:: Dataset content
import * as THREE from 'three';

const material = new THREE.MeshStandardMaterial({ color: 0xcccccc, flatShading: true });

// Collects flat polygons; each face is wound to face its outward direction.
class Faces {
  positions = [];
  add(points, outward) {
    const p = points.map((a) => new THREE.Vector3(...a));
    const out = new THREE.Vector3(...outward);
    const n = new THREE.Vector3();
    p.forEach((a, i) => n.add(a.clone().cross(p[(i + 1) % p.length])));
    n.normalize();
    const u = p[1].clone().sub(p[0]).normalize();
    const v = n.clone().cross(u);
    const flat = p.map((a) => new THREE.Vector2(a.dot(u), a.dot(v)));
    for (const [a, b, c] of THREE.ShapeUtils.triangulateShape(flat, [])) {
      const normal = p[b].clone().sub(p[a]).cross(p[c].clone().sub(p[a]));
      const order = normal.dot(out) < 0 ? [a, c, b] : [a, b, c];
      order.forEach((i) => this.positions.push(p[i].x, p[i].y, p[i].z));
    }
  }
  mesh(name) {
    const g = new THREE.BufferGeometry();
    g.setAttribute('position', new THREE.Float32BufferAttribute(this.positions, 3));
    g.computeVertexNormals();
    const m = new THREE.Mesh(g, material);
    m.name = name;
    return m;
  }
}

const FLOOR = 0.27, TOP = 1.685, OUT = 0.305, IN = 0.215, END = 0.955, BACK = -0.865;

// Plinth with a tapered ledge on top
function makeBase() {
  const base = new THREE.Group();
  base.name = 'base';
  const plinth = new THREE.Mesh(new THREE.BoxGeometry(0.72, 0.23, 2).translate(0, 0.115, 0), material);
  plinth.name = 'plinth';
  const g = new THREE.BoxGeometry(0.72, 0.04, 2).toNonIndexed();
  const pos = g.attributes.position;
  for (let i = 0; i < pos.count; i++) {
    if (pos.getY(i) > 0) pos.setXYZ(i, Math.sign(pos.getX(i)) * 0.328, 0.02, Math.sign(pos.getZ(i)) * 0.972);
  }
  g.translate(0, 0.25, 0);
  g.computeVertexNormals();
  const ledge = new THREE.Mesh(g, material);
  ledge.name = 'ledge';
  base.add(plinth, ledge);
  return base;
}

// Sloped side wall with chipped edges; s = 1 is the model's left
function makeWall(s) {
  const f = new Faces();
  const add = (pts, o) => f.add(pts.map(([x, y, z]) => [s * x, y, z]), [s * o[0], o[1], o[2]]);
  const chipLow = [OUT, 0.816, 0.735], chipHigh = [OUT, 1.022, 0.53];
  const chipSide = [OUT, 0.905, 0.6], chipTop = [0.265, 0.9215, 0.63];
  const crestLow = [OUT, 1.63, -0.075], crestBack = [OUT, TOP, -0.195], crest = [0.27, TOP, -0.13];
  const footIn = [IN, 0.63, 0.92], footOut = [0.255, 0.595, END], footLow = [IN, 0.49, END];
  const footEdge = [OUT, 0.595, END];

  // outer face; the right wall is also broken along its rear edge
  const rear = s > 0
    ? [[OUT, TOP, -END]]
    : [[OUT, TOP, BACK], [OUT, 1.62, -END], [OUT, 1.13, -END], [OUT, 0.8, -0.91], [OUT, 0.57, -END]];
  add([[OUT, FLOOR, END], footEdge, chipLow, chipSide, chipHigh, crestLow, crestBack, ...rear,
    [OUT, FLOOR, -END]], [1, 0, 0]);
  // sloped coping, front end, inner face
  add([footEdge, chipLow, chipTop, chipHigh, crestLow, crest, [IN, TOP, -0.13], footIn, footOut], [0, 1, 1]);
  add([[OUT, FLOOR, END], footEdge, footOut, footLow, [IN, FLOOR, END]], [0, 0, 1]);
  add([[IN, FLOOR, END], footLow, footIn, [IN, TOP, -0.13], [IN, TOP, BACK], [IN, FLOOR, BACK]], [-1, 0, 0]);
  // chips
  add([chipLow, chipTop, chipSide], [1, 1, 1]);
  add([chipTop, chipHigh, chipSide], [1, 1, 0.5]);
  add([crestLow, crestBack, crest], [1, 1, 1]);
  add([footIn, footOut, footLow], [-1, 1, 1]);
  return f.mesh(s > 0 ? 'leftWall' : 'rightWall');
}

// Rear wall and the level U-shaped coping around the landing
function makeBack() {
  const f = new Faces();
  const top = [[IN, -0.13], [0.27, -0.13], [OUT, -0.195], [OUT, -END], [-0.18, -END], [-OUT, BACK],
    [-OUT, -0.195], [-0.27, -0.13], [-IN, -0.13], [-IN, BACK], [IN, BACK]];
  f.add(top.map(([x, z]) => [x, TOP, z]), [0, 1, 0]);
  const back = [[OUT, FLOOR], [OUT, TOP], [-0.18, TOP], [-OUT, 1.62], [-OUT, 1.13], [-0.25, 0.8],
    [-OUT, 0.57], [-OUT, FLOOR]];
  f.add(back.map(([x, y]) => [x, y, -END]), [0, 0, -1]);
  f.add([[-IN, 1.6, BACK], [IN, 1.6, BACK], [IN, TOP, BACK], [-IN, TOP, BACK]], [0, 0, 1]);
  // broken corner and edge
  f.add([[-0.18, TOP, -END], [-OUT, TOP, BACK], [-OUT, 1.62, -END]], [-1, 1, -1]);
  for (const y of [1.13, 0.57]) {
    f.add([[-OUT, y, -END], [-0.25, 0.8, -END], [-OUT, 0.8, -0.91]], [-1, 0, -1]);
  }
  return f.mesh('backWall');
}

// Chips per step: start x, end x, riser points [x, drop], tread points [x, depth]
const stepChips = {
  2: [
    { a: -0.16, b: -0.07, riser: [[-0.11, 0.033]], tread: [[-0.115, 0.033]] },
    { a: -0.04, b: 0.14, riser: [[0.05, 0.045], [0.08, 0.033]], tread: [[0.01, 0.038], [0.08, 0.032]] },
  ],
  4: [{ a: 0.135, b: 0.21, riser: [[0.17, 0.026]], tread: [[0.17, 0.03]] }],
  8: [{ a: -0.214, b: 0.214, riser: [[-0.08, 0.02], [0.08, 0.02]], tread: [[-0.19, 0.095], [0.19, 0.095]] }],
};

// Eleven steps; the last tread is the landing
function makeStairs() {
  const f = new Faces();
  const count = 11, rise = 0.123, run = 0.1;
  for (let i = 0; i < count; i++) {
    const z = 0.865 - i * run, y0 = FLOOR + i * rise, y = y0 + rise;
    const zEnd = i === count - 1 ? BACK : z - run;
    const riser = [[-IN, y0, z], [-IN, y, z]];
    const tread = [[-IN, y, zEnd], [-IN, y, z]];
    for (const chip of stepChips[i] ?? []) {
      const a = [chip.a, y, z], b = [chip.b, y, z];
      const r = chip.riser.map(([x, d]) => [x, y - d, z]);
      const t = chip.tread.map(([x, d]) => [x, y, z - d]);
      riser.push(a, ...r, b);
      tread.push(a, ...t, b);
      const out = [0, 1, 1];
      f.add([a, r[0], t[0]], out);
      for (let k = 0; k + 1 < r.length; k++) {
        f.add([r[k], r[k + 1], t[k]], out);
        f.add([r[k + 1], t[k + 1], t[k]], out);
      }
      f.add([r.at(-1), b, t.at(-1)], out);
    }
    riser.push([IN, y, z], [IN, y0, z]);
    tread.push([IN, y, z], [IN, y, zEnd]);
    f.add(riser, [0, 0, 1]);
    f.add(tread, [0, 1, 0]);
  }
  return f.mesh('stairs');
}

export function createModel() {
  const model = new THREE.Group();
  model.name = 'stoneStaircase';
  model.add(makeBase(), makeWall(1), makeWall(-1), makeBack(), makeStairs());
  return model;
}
::::
:: Dataset content
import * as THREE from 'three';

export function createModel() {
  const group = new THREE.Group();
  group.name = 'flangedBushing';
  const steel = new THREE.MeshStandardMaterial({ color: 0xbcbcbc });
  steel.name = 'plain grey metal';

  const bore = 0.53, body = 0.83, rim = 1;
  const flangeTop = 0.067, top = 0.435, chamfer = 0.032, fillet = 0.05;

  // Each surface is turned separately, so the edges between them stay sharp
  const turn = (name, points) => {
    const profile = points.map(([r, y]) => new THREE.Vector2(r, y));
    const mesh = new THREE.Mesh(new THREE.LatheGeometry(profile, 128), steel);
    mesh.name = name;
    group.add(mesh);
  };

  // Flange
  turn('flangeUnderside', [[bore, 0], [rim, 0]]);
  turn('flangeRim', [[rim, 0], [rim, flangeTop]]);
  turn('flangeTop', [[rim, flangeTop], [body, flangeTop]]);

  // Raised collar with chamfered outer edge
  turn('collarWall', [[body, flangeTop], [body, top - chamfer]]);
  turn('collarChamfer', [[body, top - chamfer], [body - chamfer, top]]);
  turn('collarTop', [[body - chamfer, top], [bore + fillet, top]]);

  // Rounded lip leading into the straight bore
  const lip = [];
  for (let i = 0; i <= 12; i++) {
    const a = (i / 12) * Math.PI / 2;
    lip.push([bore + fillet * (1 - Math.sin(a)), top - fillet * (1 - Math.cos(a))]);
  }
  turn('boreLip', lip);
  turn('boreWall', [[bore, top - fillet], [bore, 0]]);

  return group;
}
::::
:: Dataset content
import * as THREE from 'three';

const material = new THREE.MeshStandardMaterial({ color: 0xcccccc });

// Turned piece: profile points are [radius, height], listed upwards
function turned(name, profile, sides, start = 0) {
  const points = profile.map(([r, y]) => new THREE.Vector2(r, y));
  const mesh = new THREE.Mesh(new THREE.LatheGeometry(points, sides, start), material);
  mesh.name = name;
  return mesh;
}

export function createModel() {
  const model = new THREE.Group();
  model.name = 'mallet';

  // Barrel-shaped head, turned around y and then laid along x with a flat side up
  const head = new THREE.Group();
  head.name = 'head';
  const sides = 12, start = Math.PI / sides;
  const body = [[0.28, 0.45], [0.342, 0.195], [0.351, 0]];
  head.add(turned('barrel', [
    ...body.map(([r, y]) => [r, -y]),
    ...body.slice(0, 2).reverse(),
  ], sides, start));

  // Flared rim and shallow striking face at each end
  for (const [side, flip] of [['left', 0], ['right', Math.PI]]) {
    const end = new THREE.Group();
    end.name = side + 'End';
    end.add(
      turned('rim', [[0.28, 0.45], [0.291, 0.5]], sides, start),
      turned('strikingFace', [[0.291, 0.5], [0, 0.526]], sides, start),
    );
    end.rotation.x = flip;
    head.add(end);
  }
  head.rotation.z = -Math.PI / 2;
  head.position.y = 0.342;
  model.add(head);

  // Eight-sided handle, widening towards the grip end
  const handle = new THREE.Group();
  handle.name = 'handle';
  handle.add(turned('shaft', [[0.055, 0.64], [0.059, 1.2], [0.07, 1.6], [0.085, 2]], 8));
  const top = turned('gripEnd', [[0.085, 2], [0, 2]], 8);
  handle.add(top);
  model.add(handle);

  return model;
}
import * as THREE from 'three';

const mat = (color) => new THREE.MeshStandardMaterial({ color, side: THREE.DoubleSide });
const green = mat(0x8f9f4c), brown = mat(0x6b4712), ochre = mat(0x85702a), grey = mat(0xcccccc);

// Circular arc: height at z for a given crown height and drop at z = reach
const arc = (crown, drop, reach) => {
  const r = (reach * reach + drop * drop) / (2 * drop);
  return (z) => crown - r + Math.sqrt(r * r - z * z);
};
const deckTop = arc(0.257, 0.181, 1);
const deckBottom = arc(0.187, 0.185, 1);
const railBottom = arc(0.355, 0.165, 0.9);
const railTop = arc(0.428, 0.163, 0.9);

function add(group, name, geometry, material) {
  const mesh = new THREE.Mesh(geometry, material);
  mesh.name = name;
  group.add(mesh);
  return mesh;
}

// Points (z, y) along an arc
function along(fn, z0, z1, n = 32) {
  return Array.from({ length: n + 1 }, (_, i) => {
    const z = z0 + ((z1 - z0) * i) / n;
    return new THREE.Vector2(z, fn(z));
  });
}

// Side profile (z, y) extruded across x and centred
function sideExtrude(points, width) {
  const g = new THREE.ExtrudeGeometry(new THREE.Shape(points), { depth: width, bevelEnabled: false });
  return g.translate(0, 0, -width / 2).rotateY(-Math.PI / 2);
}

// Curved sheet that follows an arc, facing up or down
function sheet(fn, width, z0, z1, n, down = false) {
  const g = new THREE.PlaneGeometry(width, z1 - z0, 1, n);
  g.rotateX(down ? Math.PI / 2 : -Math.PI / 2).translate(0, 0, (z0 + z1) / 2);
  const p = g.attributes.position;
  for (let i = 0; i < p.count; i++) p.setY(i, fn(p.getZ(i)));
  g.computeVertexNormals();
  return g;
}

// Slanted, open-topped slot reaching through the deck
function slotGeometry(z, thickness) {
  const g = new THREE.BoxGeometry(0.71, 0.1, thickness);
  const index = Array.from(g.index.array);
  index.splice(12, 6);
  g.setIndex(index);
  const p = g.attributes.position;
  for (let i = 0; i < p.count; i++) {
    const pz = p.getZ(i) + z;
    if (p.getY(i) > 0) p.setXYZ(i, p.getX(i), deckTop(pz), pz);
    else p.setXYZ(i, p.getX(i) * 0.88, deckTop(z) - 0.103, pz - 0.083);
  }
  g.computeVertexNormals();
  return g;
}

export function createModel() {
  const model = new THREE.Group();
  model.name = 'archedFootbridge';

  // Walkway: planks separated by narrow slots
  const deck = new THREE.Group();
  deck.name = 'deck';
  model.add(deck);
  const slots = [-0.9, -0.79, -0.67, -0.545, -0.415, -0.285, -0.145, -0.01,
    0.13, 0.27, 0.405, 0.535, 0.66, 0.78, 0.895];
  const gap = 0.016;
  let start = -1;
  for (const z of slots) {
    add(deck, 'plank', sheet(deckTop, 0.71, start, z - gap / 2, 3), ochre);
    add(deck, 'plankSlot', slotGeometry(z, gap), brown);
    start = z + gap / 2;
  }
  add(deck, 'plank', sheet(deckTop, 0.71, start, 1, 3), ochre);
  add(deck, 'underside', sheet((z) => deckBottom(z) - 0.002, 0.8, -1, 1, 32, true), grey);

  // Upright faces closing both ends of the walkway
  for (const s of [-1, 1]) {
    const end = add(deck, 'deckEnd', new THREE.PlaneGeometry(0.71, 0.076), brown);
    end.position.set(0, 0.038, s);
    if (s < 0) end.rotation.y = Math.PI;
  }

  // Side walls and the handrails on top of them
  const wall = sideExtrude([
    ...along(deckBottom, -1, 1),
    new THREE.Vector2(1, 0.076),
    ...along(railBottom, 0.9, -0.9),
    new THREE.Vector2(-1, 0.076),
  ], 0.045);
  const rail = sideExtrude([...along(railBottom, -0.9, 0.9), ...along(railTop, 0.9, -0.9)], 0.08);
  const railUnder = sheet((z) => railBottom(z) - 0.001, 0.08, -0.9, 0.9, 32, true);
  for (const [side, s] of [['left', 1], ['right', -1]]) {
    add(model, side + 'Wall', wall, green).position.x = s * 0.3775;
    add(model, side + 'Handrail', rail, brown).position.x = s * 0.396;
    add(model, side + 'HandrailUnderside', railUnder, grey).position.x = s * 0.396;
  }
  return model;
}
::::
Above are the lines; repeat exactly the ones from the line containing "0.095], [0.19, 0.095]]" down to the line containing "for (let k = 0;", both inclusive.

  8: [{ a: -0.214, b: 0.214, riser: [[-0.08, 0.02], [0.08, 0.02]], tread: [[-0.19, 0.095], [0.19, 0.095]] }],
};

// Eleven steps; the last tread is the landing
function makeStairs() {
  const f = new Faces();
  const count = 11, rise = 0.123, run = 0.1;
  for (let i = 0; i < count; i++) {
    const z = 0.865 - i * run, y0 = FLOOR + i * rise, y = y0 + rise;
    const zEnd = i === count - 1 ? BACK : z - run;
    const riser = [[-IN, y0, z], [-IN, y, z]];
    const tread = [[-IN, y, zEnd], [-IN, y, z]];
    for (const chip of stepChips[i] ?? []) {
      const a = [chip.a, y, z], b = [chip.b, y, z];
      const r = chip.riser.map(([x, d]) => [x, y - d, z]);
      const t = chip.tread.map(([x, d]) => [x, y, z - d]);
      riser.push(a, ...r, b);
      tread.push(a, ...t, b);
      const out = [0, 1, 1];
      f.add([a, r[0], t[0]], out);
      for (let k = 0; k + 1 < r.length; k++) {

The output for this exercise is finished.